**TASK TO COMPLETE:** Each line from the first line of the entries through the line holding "body = (slab(4, 7, 4, 10, 17)" is to be restated word for word; nothing else, and no picture, belongs in the answer.

**DATA SECTION:**
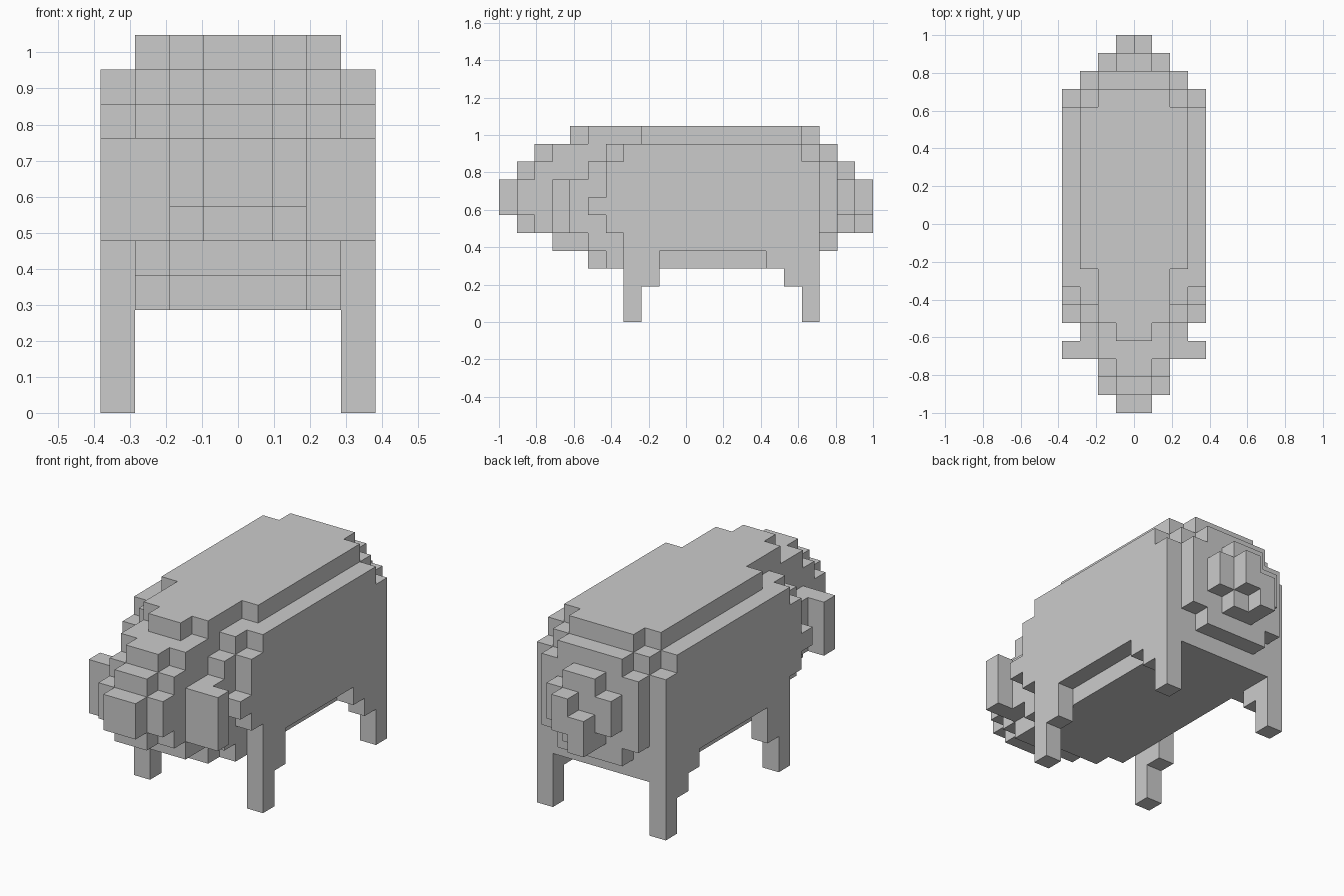
import bpy, bmesh

if "Cube" in bpy.data.objects:
    bpy.data.objects.remove(bpy.data.objects["Cube"])

V = 2 / 21  # edge of one cube; cells are counted from the front


def slab(half, y, z0, z1, y1=None, inner=0):
    """Symmetric block of cells, optionally hollow between the inner faces."""
    return {(x, b, z) for x in range(-half, half) if x >= inner or x < -inner
            for b in range(y, y1 or y + 1) for z in range(z0, z1)}


def rounded(half, y, z0, z1):
    """One-cell-thick plate without its corner cells."""
    return slab(half, y, z0 + 1, z1 - 1) | slab(half - 1, y, z0, z1)


def leg(y, step):
    """Outer posts with a bracket towards the belly."""
    return slab(4, y, 0, 4, inner=3) | slab(4, y + step, 2, 4, inner=3)


# torso: flanks, back and belly in nested layers, rounded rump
body = (slab(4, 7, 4, 10, 17) | slab(4, 17, 4, 9) | slab(3, 8, 3, 11, 17)
        | slab(3, 6, 3, 10, 18) | slab(2, 5, 3, 11, 18) | rounded(3, 18, 4, 10))

# neck and skull, narrowing forwards
head = (slab(4, 6, 5, 9) | slab(4, 5, 6, 7) | slab(3, 5, 4, 9) | slab(3, 4, 5, 8)
        | slab(2, 3, 4, 10, 5) | slab(1, 4, 4, 11) | slab(2, 2, 5, 9) | slab(1, 2, 5, 10))

parts = {
    "body": body,
    "head": head,
    "snout": slab(1, 0, 6, 8) | rounded(2, 1, 5, 9),
    "ears": slab(4, 3, 5, 8, inner=2),
    "front_legs": leg(7, 1),
    "rear_legs": leg(17, -1) | slab(4, 15, 3, 4, inner=3),
    # curl: one side sits a cell lower than the other
    "tail": rounded(2, 19, 5, 9) | {(x, 20, z + x) for x in (-1, 0) for z in (6, 7)},
}
solid = set().union(*parts.values())


def build(name, cells):
    """Skin the cells with the faces that are open to the air."""
    bm = bmesh.new()
    verts = {}

    def vert(p):
        key = tuple(p)
        if key not in verts:
            verts[key] = bm.verts.new((p[0] * V, p[1] * V - 1, p[2] * V))
        return verts[key]

    for c in sorted(cells):
        for axis in range(3):
            for side in (0, 1):
                n = list(c)
                n[axis] += 2 * side - 1
                if tuple(n) in solid:
                    continue
                ring = []
                for a, b in ((0, 0), (1, 0), (1, 1), (0, 1)):
                    p = list(c)
                    p[axis] += side
                    p[(axis + 1) % 3] += a
                    p[(axis + 2) % 3] += b
                    ring.append(vert(p))
                bm.faces.new(ring if side else ring[::-1])
    # merge flat areas into single faces
    bmesh.ops.dissolve_limit(bm, angle_limit=0.01, verts=bm.verts[:], edges=bm.edges[:])
    me = bpy.data.meshes.new(name)
    bm.to_mesh(me)
    bm.free()
    bpy.context.collection.objects.link(bpy.data.objects.new(name, me))


# cells shared by overlapping parts are skinned once
done = set()
for part_name, part_cells in parts.items():
    build(part_name, part_cells - done)
    done |= part_cells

**EXERCISE SOLUTION:**
import bpy, bmesh

if "Cube" in bpy.data.objects:
    bpy.data.objects.remove(bpy.data.objects["Cube"])

V = 2 / 21  # edge of one cube; cells are counted from the front


def slab(half, y, z0, z1, y1=None, inner=0):
    """Symmetric block of cells, optionally hollow between the inner faces."""
    return {(x, b, z) for x in range(-half, half) if x >= inner or x < -inner
            for b in range(y, y1 or y + 1) for z in range(z0, z1)}


def rounded(half, y, z0, z1):
    """One-cell-thick plate without its corner cells."""
    return slab(half, y, z0 + 1, z1 - 1) | slab(half - 1, y, z0, z1)


def leg(y, step):
    """Outer posts with a bracket towards the belly."""
    return slab(4, y, 0, 4, inner=3) | slab(4, y + step, 2, 4, inner=3)


# torso: flanks, back and belly in nested layers, rounded rump
body = (slab(4, 7, 4, 10, 17) | slab(4, 17, 4, 9) | slab(3, 8, 3, 11, 17)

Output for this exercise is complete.